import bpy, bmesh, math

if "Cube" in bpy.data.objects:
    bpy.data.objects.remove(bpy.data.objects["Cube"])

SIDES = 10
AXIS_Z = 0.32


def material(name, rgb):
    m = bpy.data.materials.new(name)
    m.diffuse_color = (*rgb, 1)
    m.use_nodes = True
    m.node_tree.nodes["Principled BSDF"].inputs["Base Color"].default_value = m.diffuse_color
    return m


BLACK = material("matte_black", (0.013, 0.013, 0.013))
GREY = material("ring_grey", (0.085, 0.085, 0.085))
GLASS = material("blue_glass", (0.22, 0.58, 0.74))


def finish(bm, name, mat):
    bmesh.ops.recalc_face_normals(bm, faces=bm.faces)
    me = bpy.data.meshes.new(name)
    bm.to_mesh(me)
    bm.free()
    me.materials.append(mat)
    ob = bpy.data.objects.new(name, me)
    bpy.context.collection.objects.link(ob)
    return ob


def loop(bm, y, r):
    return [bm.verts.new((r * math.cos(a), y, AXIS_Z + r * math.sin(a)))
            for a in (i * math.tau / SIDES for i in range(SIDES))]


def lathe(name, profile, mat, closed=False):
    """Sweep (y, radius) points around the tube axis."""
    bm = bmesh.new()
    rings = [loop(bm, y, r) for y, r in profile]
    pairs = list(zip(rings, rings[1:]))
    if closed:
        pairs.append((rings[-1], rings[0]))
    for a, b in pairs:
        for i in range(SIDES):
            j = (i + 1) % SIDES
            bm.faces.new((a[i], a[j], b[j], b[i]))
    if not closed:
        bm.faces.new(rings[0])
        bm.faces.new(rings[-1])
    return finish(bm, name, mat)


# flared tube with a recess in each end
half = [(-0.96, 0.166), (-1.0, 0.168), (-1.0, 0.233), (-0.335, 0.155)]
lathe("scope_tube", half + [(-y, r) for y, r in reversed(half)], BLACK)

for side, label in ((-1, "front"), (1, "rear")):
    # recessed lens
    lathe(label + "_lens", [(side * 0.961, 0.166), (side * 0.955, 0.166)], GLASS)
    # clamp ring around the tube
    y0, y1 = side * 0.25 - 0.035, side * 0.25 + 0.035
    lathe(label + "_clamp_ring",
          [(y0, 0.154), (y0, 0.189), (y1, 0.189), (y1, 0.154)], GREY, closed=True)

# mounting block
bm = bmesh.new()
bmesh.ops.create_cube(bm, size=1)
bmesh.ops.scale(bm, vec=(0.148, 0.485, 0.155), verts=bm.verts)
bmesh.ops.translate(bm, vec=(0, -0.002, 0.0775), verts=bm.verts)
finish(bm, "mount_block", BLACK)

_Exercise aim_
Repeat every entry exactly, leaving nothing out.

_Result_
import bpy, bmesh, math

if "Cube" in bpy.data.objects:
    bpy.data.objects.remove(bpy.data.objects["Cube"])

SIDES = 10
AXIS_Z = 0.32


def material(name, rgb):
    m = bpy.data.materials.new(name)
    m.diffuse_color = (*rgb, 1)
    m.use_nodes = True
    m.node_tree.nodes["Principled BSDF"].inputs["Base Color"].default_value = m.diffuse_color
    return m


BLACK = material("matte_black", (0.013, 0.013, 0.013))
GREY = material("ring_grey", (0.085, 0.085, 0.085))
GLASS = material("blue_glass", (0.22, 0.58, 0.74))


def finish(bm, name, mat):
    bmesh.ops.recalc_face_normals(bm, faces=bm.faces)
    me = bpy.data.meshes.new(name)
    bm.to_mesh(me)
    bm.free()
    me.materials.append(mat)
    ob = bpy.data.objects.new(name, me)
    bpy.context.collection.objects.link(ob)
    return ob


def loop(bm, y, r):
    return [bm.verts.new((r * math.cos(a), y, AXIS_Z + r * math.sin(a)))
            for a in (i * math.tau / SIDES for i in range(SIDES))]


def lathe(name, profile, mat, closed=False):
    """Sweep (y, radius) points around the tube axis."""
    bm = bmesh.new()
    rings = [loop(bm, y, r) for y, r in profile]
    pairs = list(zip(rings, rings[1:]))
    if closed:
        pairs.append((rings[-1], rings[0]))
    for a, b in pairs:
        for i in range(SIDES):
            j = (i + 1) % SIDES
            bm.faces.new((a[i], a[j], b[j], b[i]))
    if not closed:
        bm.faces.new(rings[0])
        bm.faces.new(rings[-1])
    return finish(bm, name, mat)


# flared tube with a recess in each end
half = [(-0.96, 0.166), (-1.0, 0.168), (-1.0, 0.233), (-0.335, 0.155)]
lathe("scope_tube", half + [(-y, r) for y, r in reversed(half)], BLACK)

for side, label in ((-1, "front"), (1, "rear")):
    # recessed lens
    lathe(label + "_lens", [(side * 0.961, 0.166), (side * 0.955, 0.166)], GLASS)
    # clamp ring around the tube
    y0, y1 = side * 0.25 - 0.035, side * 0.25 + 0.035
    lathe(label + "_clamp_ring",
          [(y0, 0.154), (y0, 0.189), (y1, 0.189), (y1, 0.154)], GREY, closed=True)

# mounting block
bm = bmesh.new()
bmesh.ops.create_cube(bm, size=1)
bmesh.ops.scale(bm, vec=(0.148, 0.485, 0.155), verts=bm.verts)
bmesh.ops.translate(bm, vec=(0, -0.002, 0.0775), verts=bm.verts)
finish(bm, "mount_block", BLACK)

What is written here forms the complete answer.